SUPPLIED DATA:
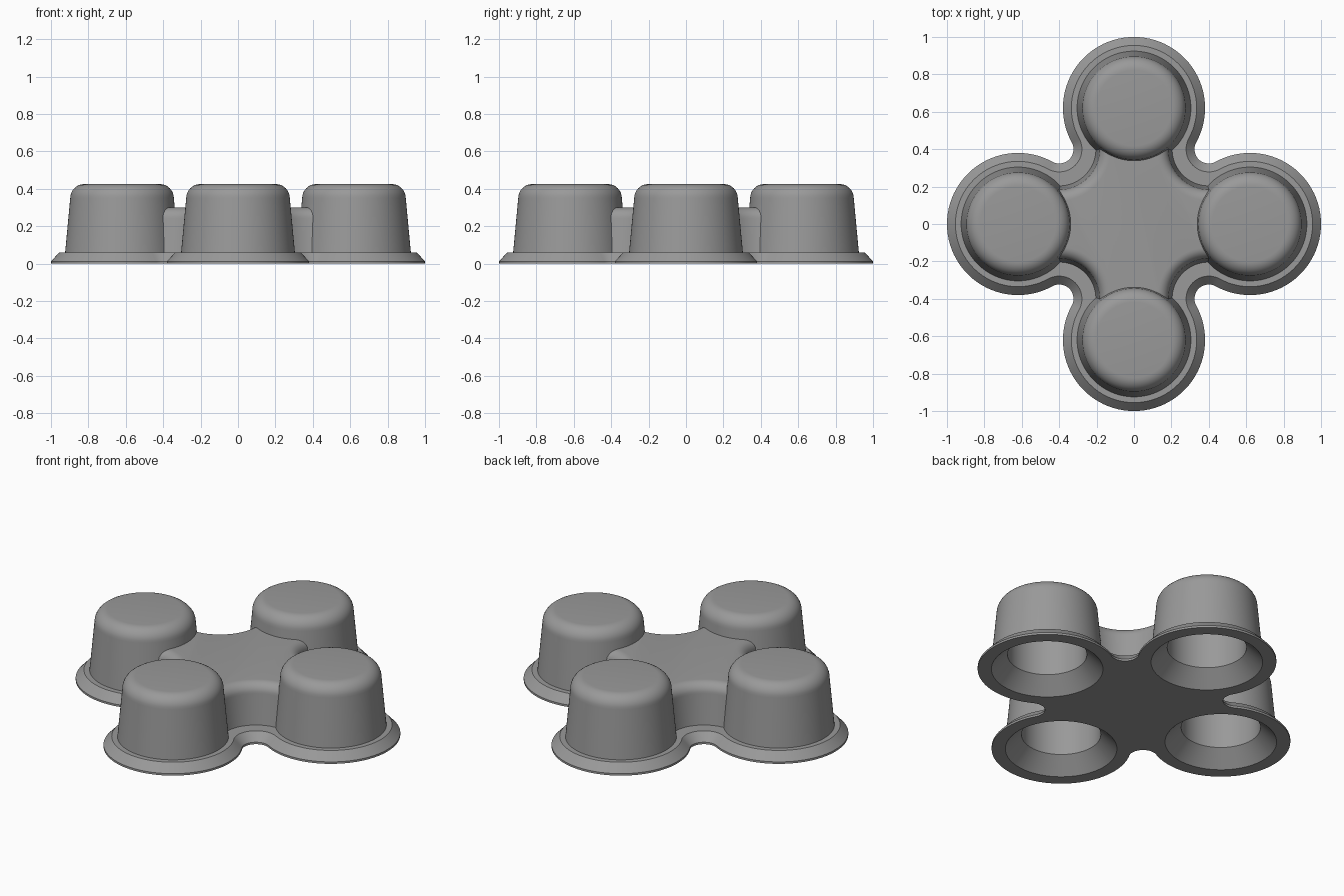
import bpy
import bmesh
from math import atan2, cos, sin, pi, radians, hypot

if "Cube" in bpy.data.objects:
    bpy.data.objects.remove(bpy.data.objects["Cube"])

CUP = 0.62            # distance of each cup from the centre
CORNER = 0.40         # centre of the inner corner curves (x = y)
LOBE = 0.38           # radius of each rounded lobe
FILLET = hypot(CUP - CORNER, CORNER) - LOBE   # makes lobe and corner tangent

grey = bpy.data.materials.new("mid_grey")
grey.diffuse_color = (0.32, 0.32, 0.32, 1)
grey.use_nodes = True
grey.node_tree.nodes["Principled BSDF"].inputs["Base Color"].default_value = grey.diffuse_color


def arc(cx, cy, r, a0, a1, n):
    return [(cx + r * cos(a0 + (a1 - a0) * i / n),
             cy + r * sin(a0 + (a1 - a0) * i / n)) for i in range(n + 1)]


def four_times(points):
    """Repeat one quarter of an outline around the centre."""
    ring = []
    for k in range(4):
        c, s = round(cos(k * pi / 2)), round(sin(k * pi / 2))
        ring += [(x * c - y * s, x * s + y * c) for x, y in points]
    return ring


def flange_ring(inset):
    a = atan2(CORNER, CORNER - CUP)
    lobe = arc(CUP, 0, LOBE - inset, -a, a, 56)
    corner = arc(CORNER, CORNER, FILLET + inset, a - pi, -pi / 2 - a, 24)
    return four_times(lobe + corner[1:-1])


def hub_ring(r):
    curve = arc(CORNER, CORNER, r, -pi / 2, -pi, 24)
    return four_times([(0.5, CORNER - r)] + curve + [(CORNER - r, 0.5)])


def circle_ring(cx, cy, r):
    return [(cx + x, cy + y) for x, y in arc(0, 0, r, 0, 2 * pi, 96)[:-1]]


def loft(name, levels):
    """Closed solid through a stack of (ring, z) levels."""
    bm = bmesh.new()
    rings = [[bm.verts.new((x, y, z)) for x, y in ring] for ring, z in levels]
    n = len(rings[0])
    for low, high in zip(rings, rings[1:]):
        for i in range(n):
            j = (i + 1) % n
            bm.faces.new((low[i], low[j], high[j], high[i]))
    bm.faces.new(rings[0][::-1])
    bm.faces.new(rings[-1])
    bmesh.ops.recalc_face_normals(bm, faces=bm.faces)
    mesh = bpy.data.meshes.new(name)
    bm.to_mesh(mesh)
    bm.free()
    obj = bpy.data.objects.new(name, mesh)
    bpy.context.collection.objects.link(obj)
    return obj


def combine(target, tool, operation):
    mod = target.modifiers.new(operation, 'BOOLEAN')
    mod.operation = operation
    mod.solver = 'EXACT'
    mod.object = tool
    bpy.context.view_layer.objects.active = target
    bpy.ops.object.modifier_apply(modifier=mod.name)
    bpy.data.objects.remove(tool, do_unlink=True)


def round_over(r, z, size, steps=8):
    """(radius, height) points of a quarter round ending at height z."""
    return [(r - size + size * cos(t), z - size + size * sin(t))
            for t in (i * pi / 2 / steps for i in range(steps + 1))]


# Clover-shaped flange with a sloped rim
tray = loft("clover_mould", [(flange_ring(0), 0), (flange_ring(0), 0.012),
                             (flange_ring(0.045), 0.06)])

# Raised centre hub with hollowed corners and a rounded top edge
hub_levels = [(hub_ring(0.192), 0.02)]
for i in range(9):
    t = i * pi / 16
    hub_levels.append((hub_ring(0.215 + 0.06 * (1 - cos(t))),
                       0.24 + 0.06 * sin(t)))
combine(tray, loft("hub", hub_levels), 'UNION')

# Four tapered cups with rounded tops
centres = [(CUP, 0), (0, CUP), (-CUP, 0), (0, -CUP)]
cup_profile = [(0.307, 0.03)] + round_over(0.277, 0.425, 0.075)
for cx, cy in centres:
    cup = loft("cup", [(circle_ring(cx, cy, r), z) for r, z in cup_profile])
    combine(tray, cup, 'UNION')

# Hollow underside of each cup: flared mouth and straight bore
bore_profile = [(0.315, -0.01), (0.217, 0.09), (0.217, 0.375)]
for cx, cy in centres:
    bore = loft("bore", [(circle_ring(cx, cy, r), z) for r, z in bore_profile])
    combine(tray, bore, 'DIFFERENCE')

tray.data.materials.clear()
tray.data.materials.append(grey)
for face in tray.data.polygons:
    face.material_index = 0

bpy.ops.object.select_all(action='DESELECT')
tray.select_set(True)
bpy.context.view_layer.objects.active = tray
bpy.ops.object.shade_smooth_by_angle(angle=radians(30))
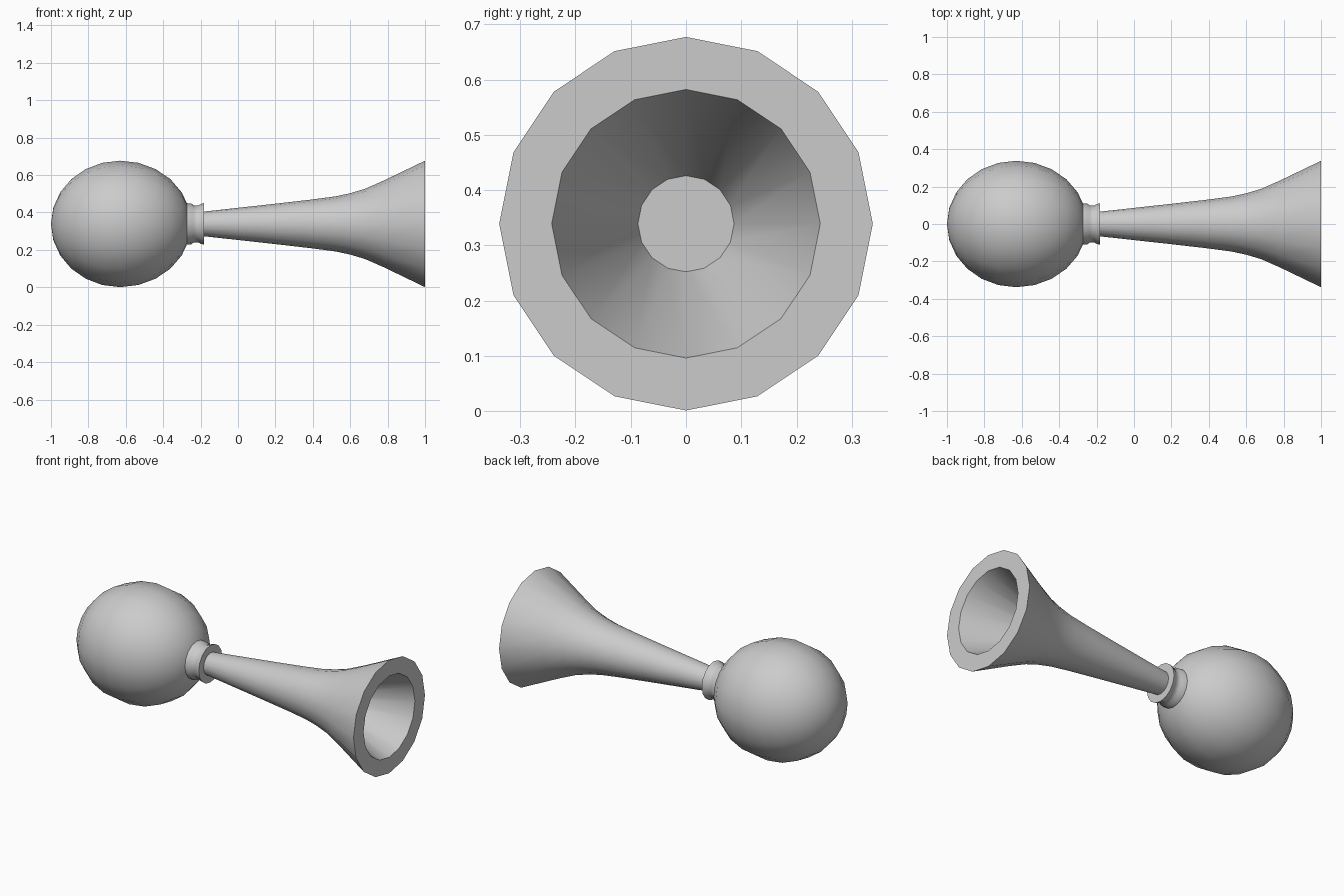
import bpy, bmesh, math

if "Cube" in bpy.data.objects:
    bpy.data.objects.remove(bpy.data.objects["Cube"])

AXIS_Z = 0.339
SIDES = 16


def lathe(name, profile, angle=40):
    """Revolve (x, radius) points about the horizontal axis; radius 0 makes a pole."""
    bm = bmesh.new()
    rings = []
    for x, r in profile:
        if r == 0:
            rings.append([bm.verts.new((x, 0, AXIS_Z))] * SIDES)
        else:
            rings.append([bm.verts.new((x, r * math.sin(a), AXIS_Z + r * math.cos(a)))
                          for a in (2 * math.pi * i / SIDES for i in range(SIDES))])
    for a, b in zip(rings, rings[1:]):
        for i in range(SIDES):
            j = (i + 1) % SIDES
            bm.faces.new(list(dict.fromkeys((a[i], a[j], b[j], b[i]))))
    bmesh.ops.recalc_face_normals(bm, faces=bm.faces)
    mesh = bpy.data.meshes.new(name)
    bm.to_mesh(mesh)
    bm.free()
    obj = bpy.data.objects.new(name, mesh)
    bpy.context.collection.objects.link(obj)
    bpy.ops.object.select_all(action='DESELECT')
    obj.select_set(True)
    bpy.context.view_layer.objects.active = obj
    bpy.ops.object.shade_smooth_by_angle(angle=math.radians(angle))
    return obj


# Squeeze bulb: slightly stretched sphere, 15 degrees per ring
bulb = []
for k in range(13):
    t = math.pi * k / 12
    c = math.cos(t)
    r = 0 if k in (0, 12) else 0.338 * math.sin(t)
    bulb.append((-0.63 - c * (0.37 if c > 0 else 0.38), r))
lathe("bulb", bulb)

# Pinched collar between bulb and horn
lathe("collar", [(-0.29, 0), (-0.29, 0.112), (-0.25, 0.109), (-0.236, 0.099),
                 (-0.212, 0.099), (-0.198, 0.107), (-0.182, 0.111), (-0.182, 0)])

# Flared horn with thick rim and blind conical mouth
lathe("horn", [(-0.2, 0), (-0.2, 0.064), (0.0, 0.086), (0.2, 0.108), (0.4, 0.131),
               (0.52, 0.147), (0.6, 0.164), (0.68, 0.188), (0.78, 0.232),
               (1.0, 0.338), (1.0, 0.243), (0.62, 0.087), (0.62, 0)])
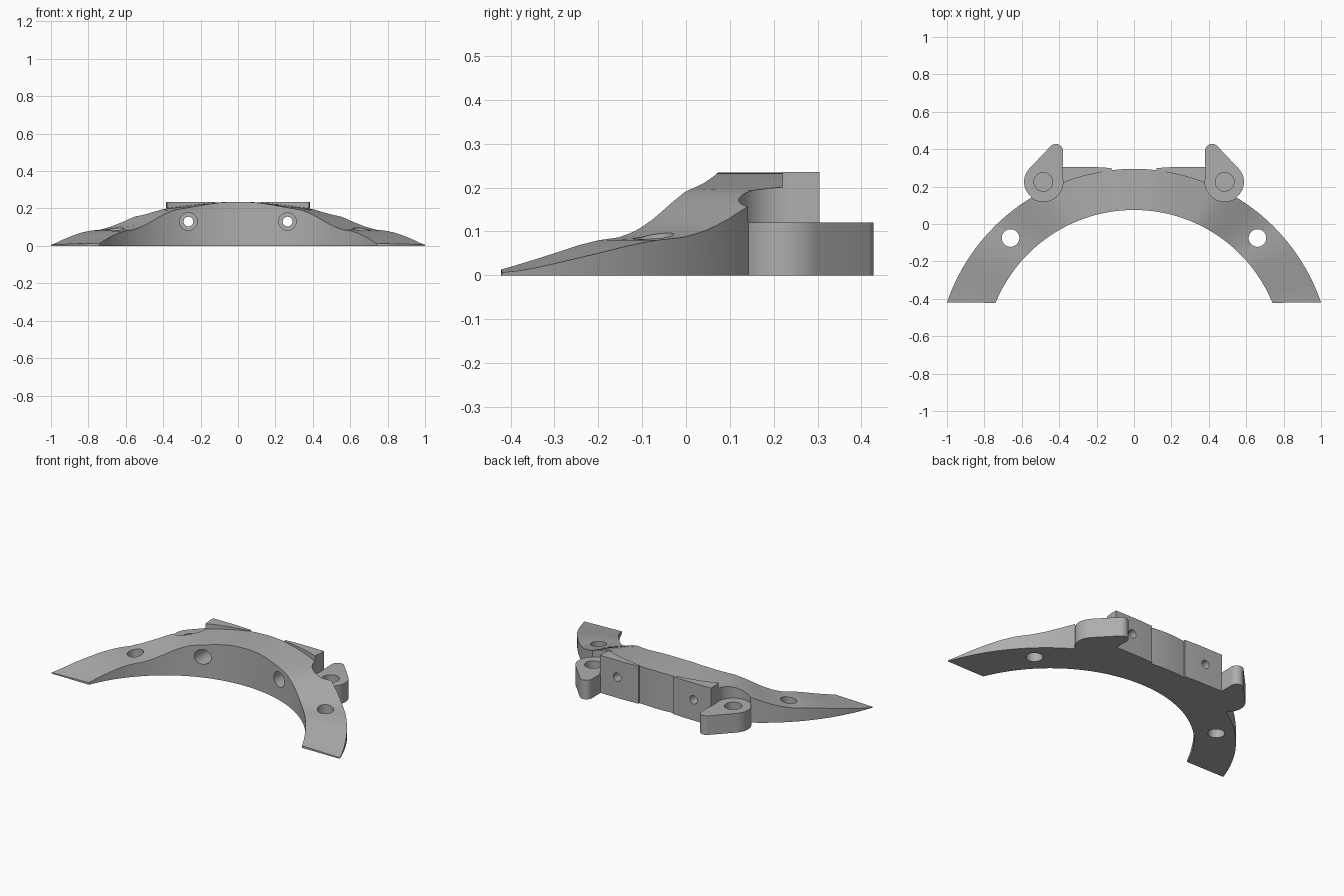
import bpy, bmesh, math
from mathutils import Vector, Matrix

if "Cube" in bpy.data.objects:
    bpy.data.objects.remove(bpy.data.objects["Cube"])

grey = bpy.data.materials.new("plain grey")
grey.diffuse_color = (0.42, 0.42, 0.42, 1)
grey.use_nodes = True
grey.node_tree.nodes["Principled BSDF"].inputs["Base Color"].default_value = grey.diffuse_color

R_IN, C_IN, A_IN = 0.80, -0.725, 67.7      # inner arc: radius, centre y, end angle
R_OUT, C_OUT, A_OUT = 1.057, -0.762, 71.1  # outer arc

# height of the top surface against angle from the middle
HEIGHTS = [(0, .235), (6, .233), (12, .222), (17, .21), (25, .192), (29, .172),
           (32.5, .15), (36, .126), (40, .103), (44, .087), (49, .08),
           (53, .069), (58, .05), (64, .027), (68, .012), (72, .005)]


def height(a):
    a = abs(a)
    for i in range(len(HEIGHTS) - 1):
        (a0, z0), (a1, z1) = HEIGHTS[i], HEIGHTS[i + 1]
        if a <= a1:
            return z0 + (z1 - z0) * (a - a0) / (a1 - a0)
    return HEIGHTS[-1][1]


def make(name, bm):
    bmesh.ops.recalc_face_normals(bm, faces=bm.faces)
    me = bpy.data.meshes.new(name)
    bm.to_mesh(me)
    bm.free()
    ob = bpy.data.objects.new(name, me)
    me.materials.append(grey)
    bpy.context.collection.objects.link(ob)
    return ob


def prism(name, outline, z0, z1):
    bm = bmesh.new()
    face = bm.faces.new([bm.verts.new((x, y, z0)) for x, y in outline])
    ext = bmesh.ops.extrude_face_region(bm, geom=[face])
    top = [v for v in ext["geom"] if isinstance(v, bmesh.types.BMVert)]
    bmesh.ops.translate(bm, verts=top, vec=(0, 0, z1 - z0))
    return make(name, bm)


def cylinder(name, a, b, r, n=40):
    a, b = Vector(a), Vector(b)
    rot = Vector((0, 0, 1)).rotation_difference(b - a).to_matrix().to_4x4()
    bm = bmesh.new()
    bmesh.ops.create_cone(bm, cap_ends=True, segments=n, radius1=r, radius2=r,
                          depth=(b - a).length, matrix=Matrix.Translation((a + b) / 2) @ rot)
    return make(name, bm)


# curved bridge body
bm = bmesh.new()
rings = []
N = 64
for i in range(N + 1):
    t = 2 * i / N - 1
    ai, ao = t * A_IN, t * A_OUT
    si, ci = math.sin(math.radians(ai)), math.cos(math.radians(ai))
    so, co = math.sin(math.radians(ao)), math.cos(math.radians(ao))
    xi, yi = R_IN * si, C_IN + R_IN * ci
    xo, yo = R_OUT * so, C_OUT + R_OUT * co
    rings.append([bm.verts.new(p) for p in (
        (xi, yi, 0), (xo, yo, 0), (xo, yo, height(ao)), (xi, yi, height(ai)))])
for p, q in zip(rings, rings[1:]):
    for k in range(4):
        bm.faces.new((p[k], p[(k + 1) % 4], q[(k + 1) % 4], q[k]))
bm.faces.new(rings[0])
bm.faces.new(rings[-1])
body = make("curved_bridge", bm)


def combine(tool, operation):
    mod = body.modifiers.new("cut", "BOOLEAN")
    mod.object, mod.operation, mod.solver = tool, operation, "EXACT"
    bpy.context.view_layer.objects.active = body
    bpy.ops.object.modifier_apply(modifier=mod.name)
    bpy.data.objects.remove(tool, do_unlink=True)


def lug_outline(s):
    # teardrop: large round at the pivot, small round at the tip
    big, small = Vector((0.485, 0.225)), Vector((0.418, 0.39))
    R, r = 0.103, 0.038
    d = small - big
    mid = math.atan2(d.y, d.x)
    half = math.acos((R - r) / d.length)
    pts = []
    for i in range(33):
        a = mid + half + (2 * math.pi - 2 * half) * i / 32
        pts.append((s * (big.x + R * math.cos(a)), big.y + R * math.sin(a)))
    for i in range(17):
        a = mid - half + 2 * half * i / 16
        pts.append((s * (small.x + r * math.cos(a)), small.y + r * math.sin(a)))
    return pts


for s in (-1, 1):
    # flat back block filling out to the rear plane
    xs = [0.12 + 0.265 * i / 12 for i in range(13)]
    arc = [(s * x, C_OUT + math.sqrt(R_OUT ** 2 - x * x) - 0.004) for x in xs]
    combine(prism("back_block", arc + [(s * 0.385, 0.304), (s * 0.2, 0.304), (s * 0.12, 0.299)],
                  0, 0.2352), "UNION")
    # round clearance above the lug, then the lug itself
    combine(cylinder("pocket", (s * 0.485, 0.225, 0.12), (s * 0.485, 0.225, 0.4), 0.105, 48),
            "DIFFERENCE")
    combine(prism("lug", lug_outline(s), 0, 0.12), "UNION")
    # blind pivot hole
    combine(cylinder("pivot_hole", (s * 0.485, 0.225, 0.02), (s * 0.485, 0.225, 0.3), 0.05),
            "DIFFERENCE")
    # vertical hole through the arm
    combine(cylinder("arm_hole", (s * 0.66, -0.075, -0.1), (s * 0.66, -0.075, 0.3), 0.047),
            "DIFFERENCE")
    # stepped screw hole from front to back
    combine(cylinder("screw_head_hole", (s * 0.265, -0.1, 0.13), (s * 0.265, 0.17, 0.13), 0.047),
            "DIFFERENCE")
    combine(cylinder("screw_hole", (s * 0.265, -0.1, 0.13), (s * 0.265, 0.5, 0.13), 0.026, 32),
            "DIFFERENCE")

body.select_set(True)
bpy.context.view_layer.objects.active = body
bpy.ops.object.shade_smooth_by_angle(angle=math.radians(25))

PROBLEM STATEMENT: From the material above, copy exactly the lines between the line holding "t = i * pi / 16" and the line holding "combine(tray, bore, 'DIFFERENCE')", inclusive, and only those.

EXPECTED ANSWER:
    t = i * pi / 16
    hub_levels.append((hub_ring(0.215 + 0.06 * (1 - cos(t))),
                       0.24 + 0.06 * sin(t)))
combine(tray, loft("hub", hub_levels), 'UNION')

# Four tapered cups with rounded tops
centres = [(CUP, 0), (0, CUP), (-CUP, 0), (0, -CUP)]
cup_profile = [(0.307, 0.03)] + round_over(0.277, 0.425, 0.075)
for cx, cy in centres:
    cup = loft("cup", [(circle_ring(cx, cy, r), z) for r, z in cup_profile])
    combine(tray, cup, 'UNION')

# Hollow underside of each cup: flared mouth and straight bore
bore_profile = [(0.315, -0.01), (0.217, 0.09), (0.217, 0.375)]
for cx, cy in centres:
    bore = loft("bore", [(circle_ring(cx, cy, r), z) for r, z in bore_profile])
    combine(tray, bore, 'DIFFERENCE')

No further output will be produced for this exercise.